When the board of St. Vincent’s Hospital voted to close down the 160-year-old institution Tuesday night, the question on most New Yorkers’ minds was where they would find emergency care on the West Side of Manhattan, where soon the nearest hospital will be north of 59th Street. But for many of St. Vincent’s Greenwich Village neighbors, particularly those who opposed its proposed expansion and the preservationists who backed them, the prognosis for St. Vincent’s development remains terminal. While it appears a modernist icon may now be preserved, so too are plans for a large condo project in the low-rise neighborhood.
For more than two years, beginning in the spring of 2007, St. Vincent’s worked with developer Rudin Management to get a new hospital through the Landmarks Preservation Commission. The hospital sought to demolish Albert C. Ledner’s former National Maritime Headquarters, a distinctive modernist landmark owned and operated by St. Vincent’s as the O’Toole Building for many years. Once a new 329-foot hospital by Pei Cobb Freed was completed on the site, the Rudins would demolish a portion of the old hospital campus on the east side of 7th Avenue and replace it with an FXFowle-designed condo complex comprised of new and rehabilitated buildings housing some 500 units.

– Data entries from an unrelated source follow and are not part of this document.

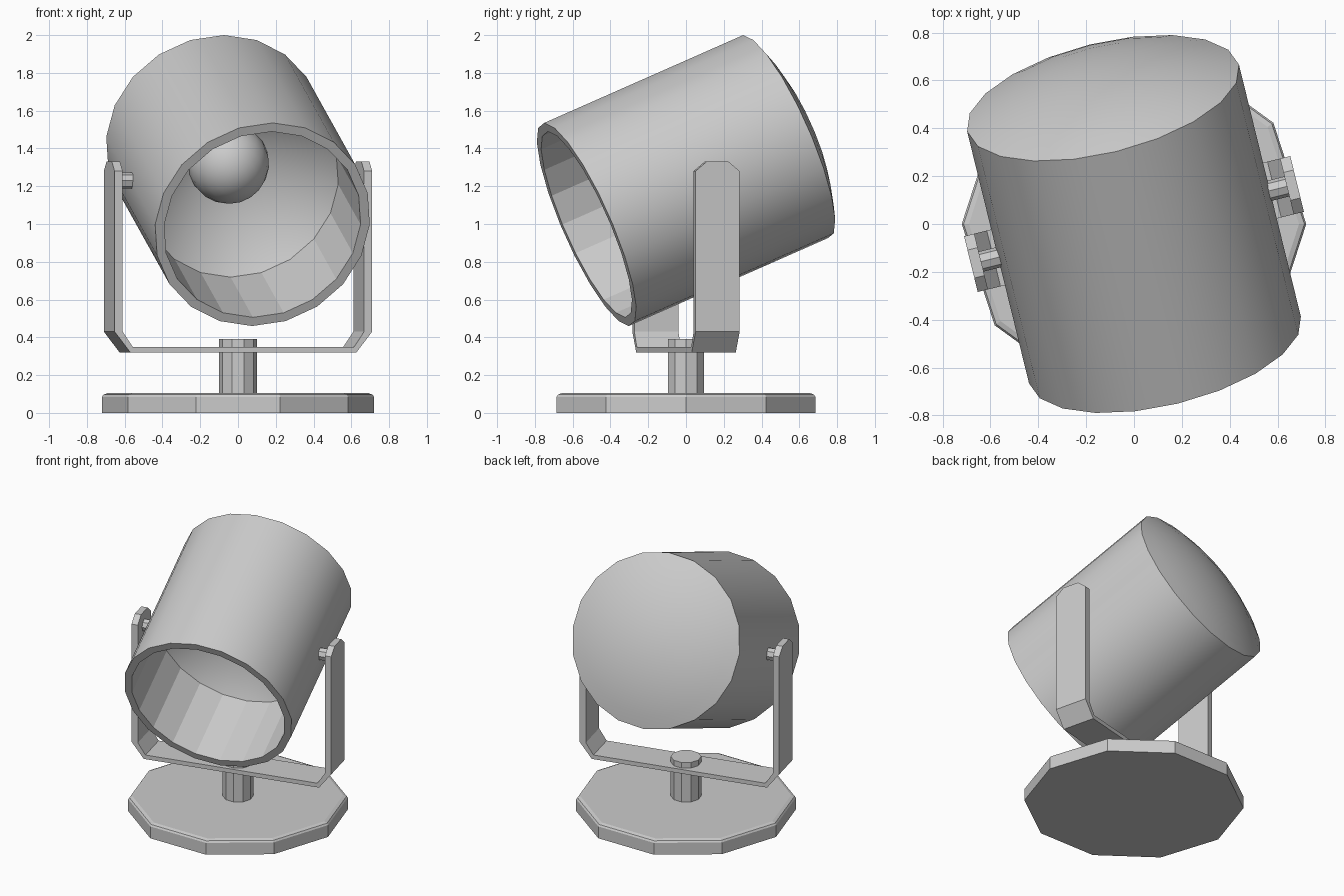
import bpy, bmesh, math
from mathutils import Matrix

if "Cube" in bpy.data.objects:
    bpy.data.objects.remove(bpy.data.objects["Cube"])

YAW = Matrix.Rotation(math.radians(13.8), 4, 'Z')
TILT = math.radians(23.2)
PIVOT = Matrix.Translation((0, 0, 1.23))
HEAD = YAW @ PIVOT @ Matrix.Rotation(TILT - math.pi / 2, 4, 'X')


def finish(name, bm, matrix=Matrix(), smooth=None):
    bmesh.ops.recalc_face_normals(bm, faces=bm.faces)
    mesh = bpy.data.meshes.new(name)
    bm.to_mesh(mesh)
    bm.free()
    mesh.transform(matrix)
    obj = bpy.data.objects.new(name, mesh)
    bpy.context.collection.objects.link(obj)
    if smooth:
        bpy.ops.object.select_all(action='DESELECT')
        obj.select_set(True)
        bpy.context.view_layer.objects.active = obj
        bpy.ops.object.shade_smooth_by_angle(angle=math.radians(smooth))
    return obj


def lathe(name, profile, sides, matrix=Matrix(), smooth=None):
    """Spin (radius, height) points around z; radius 0 makes a pole."""
    bm = bmesh.new()
    rings = []
    for r, h in profile:
        n = sides if r > 0 else 1
        rings.append([bm.verts.new((r * math.cos(math.tau * i / sides),
                                    r * math.sin(math.tau * i / sides), h))
                      for i in range(n)])
    for a, b in zip(rings, rings[1:]):
        for i in range(sides):
            j = (i + 1) % sides
            quad = [a[i % len(a)], a[j % len(a)], b[j % len(b)], b[i % len(b)]]
            bm.faces.new(list(dict.fromkeys(quad)))
    for ring, (r, h) in ((rings[0], profile[0]), (rings[-1], profile[-1])):
        if r > 0:
            bm.faces.new(ring)
    return finish(name, bm, matrix, smooth)


# Ten-sided foot with a softened top edge, and the post through the yoke
lathe("base", [(0.72, 0), (0.72, 0.085), (0.712, 0.097), (0.69, 0.105)], 10)
lathe("post", [(0.1, 0.09), (0.1, 0.39)], 10)

# Yoke: sections of (outer u, outer z, inner u, inner z, half width), mirrored
half = [(0.616, 0.32, 0.604, 0.35, 0.12), (0.702, 0.43, 0.658, 0.43, 0.12),
        (0.702, 1.28, 0.658, 1.28, 0.12), (0.702, 1.33, 0.658, 1.33, 0.06)]
sections = [(-a, b, -c, d, w) for a, b, c, d, w in reversed(half)] + half
bm = bmesh.new()
loops = [[bm.verts.new(p) for p in ((a, -w, b), (a, w, b), (c, w, d), (c, -w, d))]
         for a, b, c, d, w in sections]
for p, q in zip(loops, loops[1:]):
    for i in range(4):
        j = (i + 1) % 4
        bm.faces.new((p[i], p[j], q[j], q[i]))
bm.faces.new(loops[0])
bm.faces.new(loops[-1])
finish("yoke", bm, YAW)

# Pivot pins between the yoke arms and the lamp housing
for side, name in ((1, "right_pivot_pin"), (-1, "left_pivot_pin")):
    turn = Matrix.Rotation(side * math.pi / 2, 4, 'Y')
    lathe(name, [(0.043, 0.54), (0.043, 0.67)], 8, YAW @ PIVOT @ turn)

# Lamp housing: reflector cone, inner wall, front rim, outer shell, domed back
R, IN, H, DOME = 0.585, 0.535, 0.59, 0.12
rho = (R * R + DOME * DOME) / (2 * DOME)
profile = [(0, 0.43), (IN, -0.05), (IN, -H), (R, -H), (R, H)]
profile += [(r, H + math.sqrt(rho * rho - r * r) - (rho - DOME))
            for r in (0.5, 0.38, 0.25, 0.12, 0)]
housing = lathe("lamp_housing", profile, 20, HEAD, smooth=30)
for poly in housing.data.polygons[20:40]:   # inner wall stays faceted
    poly.use_smooth = False

# Bulb seated in the reflector
bm = bmesh.new()
bmesh.ops.create_uvsphere(bm, u_segments=20, v_segments=12, radius=0.215)
finish("bulb", bm, HEAD @ Matrix.Translation((0, 0, 0.23)), smooth=40)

The commission initially rebuffed the plan in May 2008, determining that Ledner’s building was too important to demolish. This forced St. Vincent’s to with real estate site Globe St., William Rudin, president of the century-old real estate company, said he still intends to finish the project, including a new medical center of some kind.
“The Rudins are committed to working with all of the stakeholders to come up with a viable alternative plan to create an appropriate healthcare facility and to continue with the development on the east campus,” Rudin said.
This is a situation some of the project’s opponents had feared from the start, including the sole dissenting vote against the Rudin plan, Commissioner Margery Perlmutter. At the time of the project’s approval, she argued that the developer was only being allowed to create an outsized tower because of the special consideration being given to St. Vincent’s needs, which should have been an unrelated issue.
Andrew Berman, executive director of the Greenwich Village Society for Historic Preservation, agreed. “It should have been based 100 percent on whether it was appropriate and nothing to do with the hardship of St. Vincent’s,” Berman said in an interview.
Furthermore, he believes the entire bankruptcy could have been averted had the hospital had a different set of priorities. “This plan was never financially viable,” Berman said. “It was a tragic mistake for St. Vincent’s to pursue when what it should have been doing was finding a partner to make them stable. So instead of a new hospital, we get no hospital.”